something, he'd write you five pages
was a friend to many, a mentor, and finally a member of our family. His
positive attitude and laughter were contagious. Ivan never forgot a name or
person, and no one will ever forget Ivan. His spirit touched and will live on
in so many of us."
a tireless advocate for safety and health, and a friend to many people in the
safety business," Dan Shipp, president of International Safety Equipment
Association, said in a message to members.
was always a very smart and warm and engaging person who was certainly a friend
to the incentive market, as well as the safety market," said Karen Renk,
executive director of the Incentive Marketing Association. She said he gained
the incentive industry's trust by working diligently for the benefit of all
concerned. "Whenever he would approach me with an idea, it was always,
'Karen, do you think this would be beneficial to your people?' That was a
really refreshing way to do business," she said.
Hayward, a good friend who is president of United Sales Associates in Cincinnati, said
Weinstock was "a tremendous giant, I think, not only professionally but as
a person. He walked with that surrounding him. He didn't look like a giant, but
he was one." Hayward
recalled how Weinstock had stepped forward before anyone else to help SEMAA,

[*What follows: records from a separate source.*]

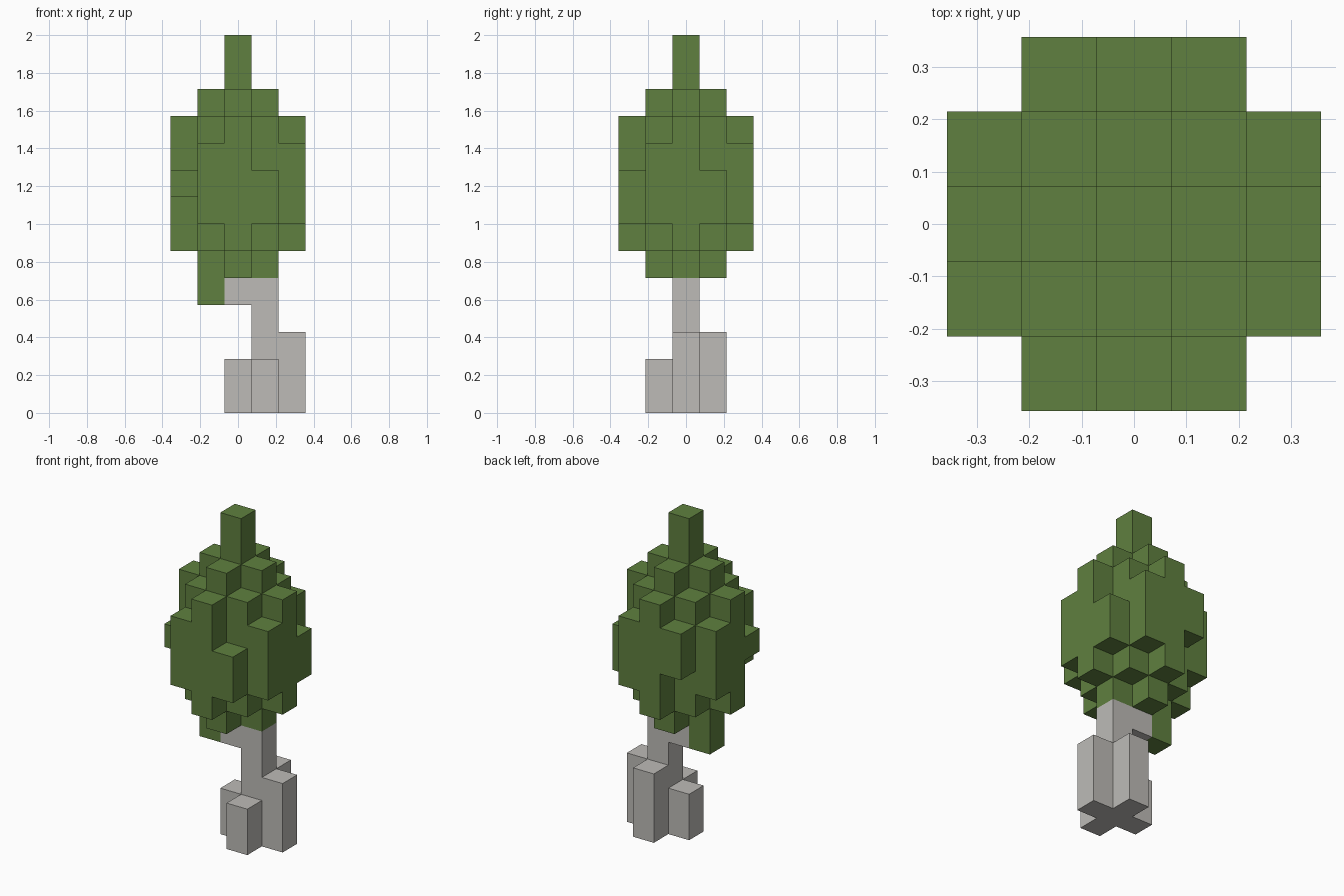
import bpy
import bmesh
from mathutils import Vector

U = 1 / 7  # edge of one block

cube = bpy.data.objects.get("Cube")
if cube:
    bpy.data.objects.remove(cube, do_unlink=True)


def make_material(name, rgb):
    mat = bpy.data.materials.new(name)
    mat.use_nodes = True
    color = (*rgb, 1)
    mat.diffuse_color = color
    mat.node_tree.nodes["Principled BSDF"].inputs["Base Color"].default_value = color
    return mat


def cells_of(columns):
    """Block cells for columns given as (x, y): (bottom, top)."""
    return {(x, y, z) for (x, y), (low, high) in columns.items()
            for z in range(low, high)}


def build_blocks(name, cells, solid, mat):
    """Skin the cells, leaving out faces that touch another solid block."""
    bm = bmesh.new()
    for cell in cells:
        centre = Vector(cell) + Vector((0, 0, 0.5))
        for axis in range(3):
            for sign in (-1, 1):
                normal = Vector((0, 0, 0))
                normal[axis] = sign
                if tuple(int(c + n) for c, n in zip(cell, normal)) in solid:
                    continue
                a = Vector((0, 0, 0))
                a[(axis + 1) % 3] = 0.5
                b = normal.cross(a)
                mid = centre + normal / 2
                corners = (mid - a - b, mid + a - b, mid + a + b, mid - a + b)
                bm.faces.new([bm.verts.new(p * U) for p in corners])
    bmesh.ops.remove_doubles(bm, verts=bm.verts, dist=U / 100)
    mesh = bpy.data.meshes.new(name)
    bm.to_mesh(mesh)
    bm.free()
    mesh.materials.append(mat)
    obj = bpy.data.objects.new(name, mesh)
    bpy.context.collection.objects.link(obj)


# Foliage core: tall spire, high sides, lower corners
crown = {(0, 0): (5, 14)}
for s in (-1, 1):
    crown[(s, 0)] = crown[(0, s)] = (5, 12)
    crown[(s, s)] = crown[(s, -s)] = (6, 11)
    crown[(2 * s, 0)] = crown[(0, 2 * s)] = (6, 11)
crown[(-1, 0)] = (4, 12)  # hanging branch tip

# Uneven outer foliage columns
crown.update({
    (-1, -2): (7, 10), (1, -2): (7, 9),
    (2, -1): (7, 10), (2, 1): (7, 9),
    (1, 2): (7, 10), (-1, 2): (8, 10),
    (-2, 1): (7, 10), (-2, -1): (8, 9),
})

# Offset trunk with four root buttresses
trunk = {(1, 0): (0, 5), (2, 0): (0, 3), (1, 1): (0, 3),
         (0, 0): (0, 2), (1, -1): (0, 2)}

leaf_cells = cells_of(crown)
wood_cells = cells_of(trunk) | {(0, 0, 4)}  # plus the side branch
solid = leaf_cells | wood_cells

build_blocks("foliage", leaf_cells, solid,
             make_material("leaf green", (0.115, 0.216, 0.050)))
build_blocks("trunk", wood_cells, solid,
             make_material("pale grey bark", (0.510, 0.497, 0.474)))
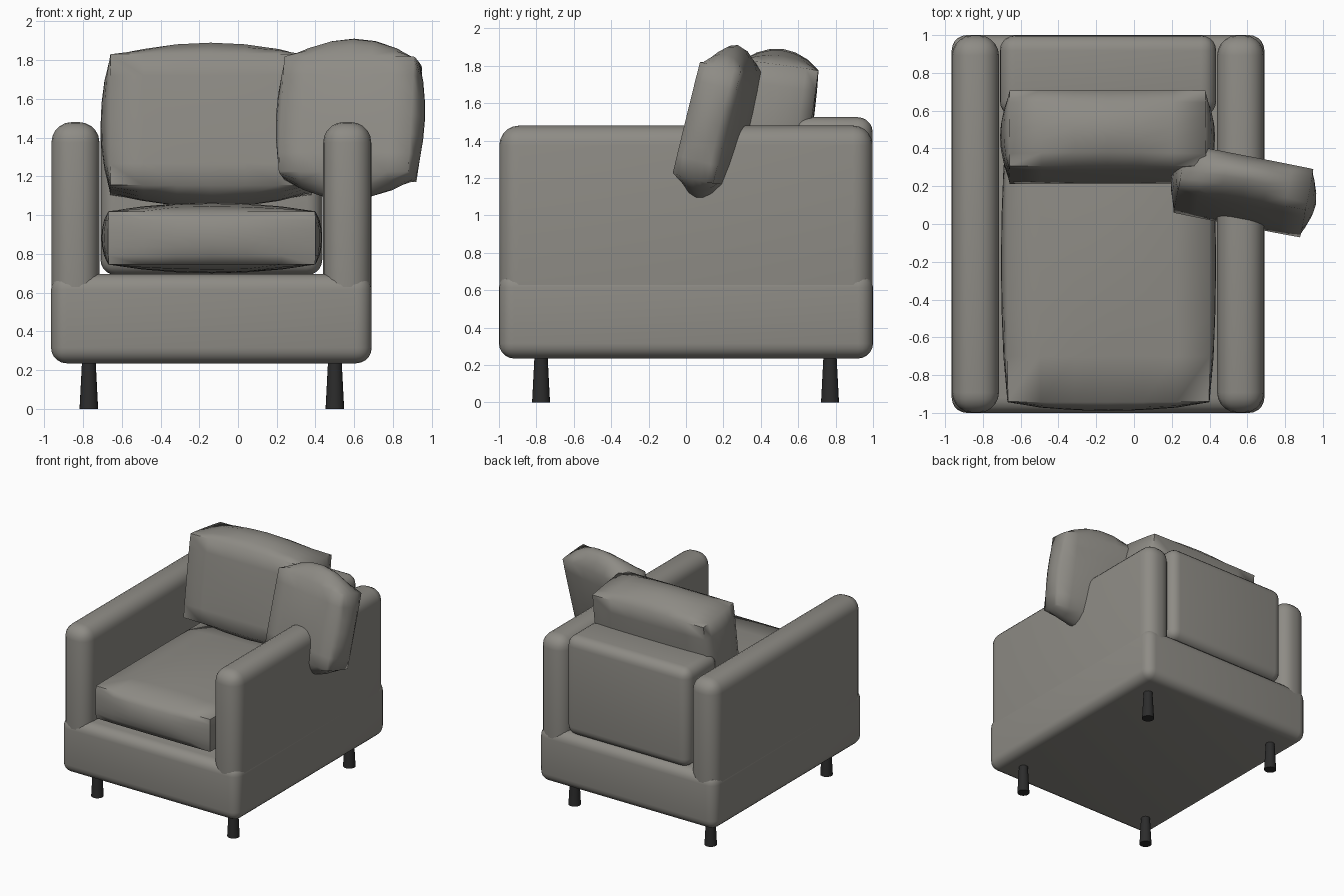
import bpy, bmesh, math
from mathutils import Matrix

cube = bpy.data.objects.get("Cube")
if cube:
    bpy.data.objects.remove(cube)


def material(name, colour):
    m = bpy.data.materials.new(name)
    m.use_nodes = True
    m.diffuse_color = colour
    bsdf = next(n for n in m.node_tree.nodes if n.type == 'BSDF_PRINCIPLED')
    bsdf.inputs["Base Color"].default_value = colour
    bsdf.inputs["Roughness"].default_value = 0.8
    return m


fabric = material("warm grey fabric", (0.27, 0.26, 0.235, 1))
black = material("black legs", (0.025, 0.025, 0.025, 1))


def finish(name, bm, mat, angle):
    bmesh.ops.recalc_face_normals(bm, faces=bm.faces[:])
    mesh = bpy.data.meshes.new(name)
    bm.to_mesh(mesh)
    bm.free()
    mesh.materials.append(mat)
    ob = bpy.data.objects.new(name, mesh)
    bpy.context.collection.objects.link(ob)
    bpy.ops.object.select_all(action='DESELECT')
    ob.select_set(True)
    bpy.context.view_layer.objects.active = ob
    bpy.ops.object.shade_smooth_by_angle(angle=math.radians(angle))
    return ob


def block(name, low, high, radius):
    """Upholstered box with rounded edges, given by two opposite corners."""
    bm = bmesh.new()
    bmesh.ops.create_cube(bm, size=1)
    for v in bm.verts:
        v.co = [(a + b) / 2 + c * (b - a) for a, b, c in zip(low, high, v.co)]
    bmesh.ops.bevel(bm, geom=bm.edges[:], offset=radius, segments=5,
                    profile=0.5, affect='EDGES')
    return finish(name, bm, fabric, 40)


def cushion(name, centre, half, bulge, tilt=0, turn=0):
    """Box whose six faces swell outward while its corners stay put."""
    bm = bmesh.new()
    bmesh.ops.create_cube(bm, size=2)
    bmesh.ops.subdivide_edges(bm, edges=bm.edges[:], cuts=5, use_grid_fill=True)
    for v in bm.verts:
        p = v.co.copy()
        for i in range(3):
            a, b = p[i - 1], p[i - 2]
            v.co[i] = p[i] * (half[i] + bulge[i] * (1 - a * a) * (1 - b * b))
    # Soften the long seams slightly
    bmesh.ops.smooth_vert(bm, verts=bm.verts[:], factor=0.12,
                          use_axis_x=True, use_axis_y=True, use_axis_z=True)
    bm.transform(Matrix.Translation(centre)
                 @ Matrix.Rotation(math.radians(turn), 4, 'Z')
                 @ Matrix.Rotation(math.radians(tilt), 4, 'X'))
    return finish(name, bm, fabric, 70)


# Frame of the chair
block("base", (-0.965, -1, 0.235), (0.69, 1, 0.695), 0.08)
block("right_arm", (-0.963, -0.998, 0.3), (-0.715, 0.998, 1.48), 0.105)
block("left_arm", (0.44, -0.998, 0.3), (0.688, 0.998, 1.48), 0.105)
block("backrest", (-0.71, 0.57, 0.69), (0.435, 0.998, 1.525), 0.08)

# Loose cushions
cushion("seat_cushion", (-0.135, -0.205, 0.882),
        (0.54, 0.745, 0.138), (0.03, 0.04, 0.045))
cushion("back_cushion", (-0.14, 0.46, 1.465),
        (0.525, 0.205, 0.345), (0.045, 0.01, 0.085), tilt=-8)
cushion("throw_pillow", (0.58, 0.175, 1.495),
        (0.345, 0.115, 0.31), (0.045, 0.025, 0.12), tilt=-14, turn=-11)

# Tapered legs, wider at the floor
for side, x in (("right", -0.77), ("left", 0.5)):
    for end, y in (("front", -0.775), ("back", 0.77)):
        bm = bmesh.new()
        bmesh.ops.create_cone(bm, cap_ends=True, segments=20, radius1=0.048,
                              radius2=0.034, depth=0.27,
                              matrix=Matrix.Translation((x, y, 0.135)))
        finish(f"{end}_{side}_leg", bm, black, 40)
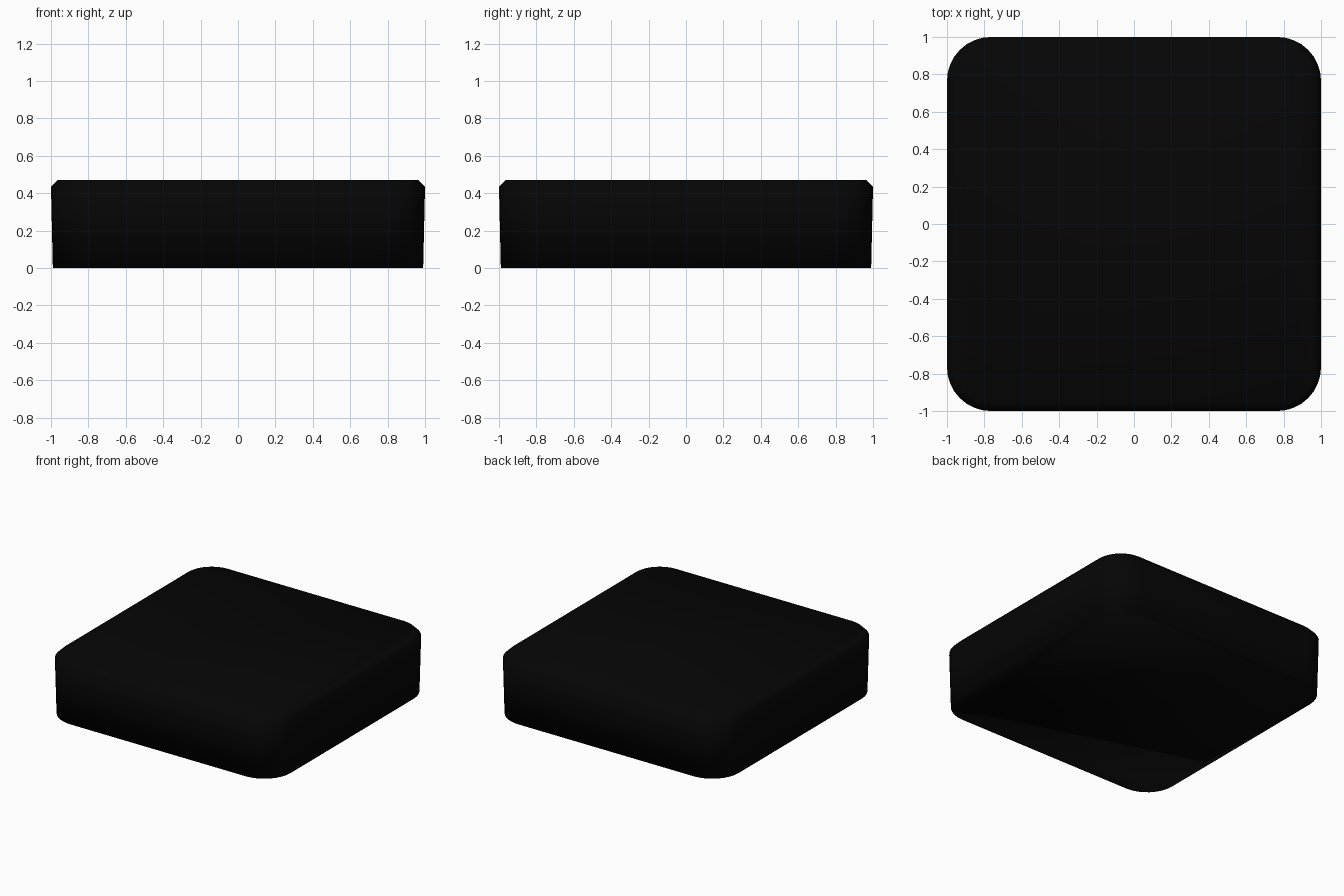
import bpy
import bmesh
import math

cube = bpy.data.objects.get("Cube")
if cube:
    bpy.data.objects.remove(cube, do_unlink=True)

CORNER_STEPS = 8


def rounded_ring(bm, half, radius, z):
    """Square loop with rounded corners at height z."""
    ring = []
    for quarter in range(4):
        middle = math.radians(45 + 90 * quarter)
        cx = math.copysign(half - radius, math.cos(middle))
        cy = math.copysign(half - radius, math.sin(middle))
        for step in range(CORNER_STEPS + 1):
            a = math.pi / 2 * (quarter + step / CORNER_STEPS)
            ring.append(bm.verts.new((cx + radius * math.cos(a),
                                      cy + radius * math.sin(a), z)))
    return ring


def bridge(bm, lower, upper):
    count = len(lower)
    for i in range(count):
        j = (i + 1) % count
        bm.faces.new((lower[i], lower[j], upper[j], upper[i]))


# Section from the base to the chamfered top: half width, radius, height
section = [
    (0.99, 0.23, 0.0),
    (1.0, 0.235, 0.435),
    (0.963, 0.20, 0.472),
]

# Solid block
bm = bmesh.new()
rings = [rounded_ring(bm, *level) for level in section]
for lower, upper in zip(rings, rings[1:]):
    bridge(bm, lower, upper)
bm.faces.new(rings[-1])
bm.faces.new(reversed(rings[0]))

mesh = bpy.data.meshes.new("square_block")
bm.to_mesh(mesh)
bm.free()
mesh.shade_smooth()
block = bpy.data.objects.new("square_block", mesh)
bpy.context.collection.objects.link(block)

# Black plastic
black = bpy.data.materials.new("black_plastic")
black.use_nodes = True
colour = (0.0016, 0.0016, 0.0016, 1)
black.diffuse_color = colour
black.node_tree.nodes["Principled BSDF"].inputs["Base Color"].default_value = colour
mesh.materials.append(black)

the Safety Equipment Manufacturers' Agents Association, succeed in its early
days, and how he'd volunteered wholeheartedly, contributing speeches, articles,
and one-on-one advocacy on SEMAA's behalf.
a NIGDA conference, the keynote speaker suffered a broken leg on the eve of his
two-hour speech and couldn't attend. The association's leaders were stumped for
a stand-in. Hayward
suggested they ask for help from Weinstock, who was already present at the
conference, and he agreed. "I've had several people [recall the speech]
since I sent out an e-mail on Ivan's passing," Hayward said. "He had no notes. It may
not have been two hours, but it may have been. It was not self-serving. I
remember how saved we were and that it was one of the best speeches or talks we
Weinstocks, Ivan and Sheila, would light up the room at every meeting they
said. He said Weinstock respected his competitors and was "a specialist as
a generalist" who knew the history of every company in the business and
cared about the lives and circumstances of everyone he encountered. Those
qualities made him a peerless salesman.
were in competition with Ivan, you might as well forget it," Hayward said.
"There's an example of one relationship that you couldn't beat."
begun his career as a production manager/associate editor for Industrial
Publishing Company in 1955. The company later merged with Penton Publishing. He
was named publisher of Occupational Hazards
in 1963 and publisher of Government
Product News in 1970. In 1984, he added the same title for Foundry Management and Technology. In
1989, Weinstock was promoted to Group Vice President of the Service Industry
Group at Penton, with responsibility for Contracting
Business, The Foodservice Distributor,
Government Product News, Heating/Piping/Air Conditioning, Lodging Hospitality, Managing Office Technology, Occupational Hazards, Restaurant Hospitality, and School & College. He became
president of that group in January 1991.
a member many business organizations, including Sales & Marketing
Executives (former president); Business/Professional Advertising Association;
Cleveland Advertising Association (former Board Member and President); and the
National Fire Protection Association. He received ISEA's Distinguished Service
Award in November 1990 and was appointed to the board of directors of the
Safety Equipment Institute in December 1991. He is an Honorary Lifetime Member
of SEMAA and, in 1997, was the third person to be named an Honorary Member of
the Safety Equipment Distributors Association. He served on the past presidents'
council of the Cleveland Advertising Association.
Sheila, resides in Shaker Heights,
Ohio. They have three children,
Elizabeth, Lee, and Matthew, and two grandchildren, Frank and Lillian.
Weinstock was a graduate of Ohio University in Athens,
Ohio, and served in the U.S. Air
Force with the rank of first lieutenant.
This memorial appeared in the January 2007 issue of Occupational Health & Safety.
This article originally appeared in the January 2007 issue of Occupational Health & Safety.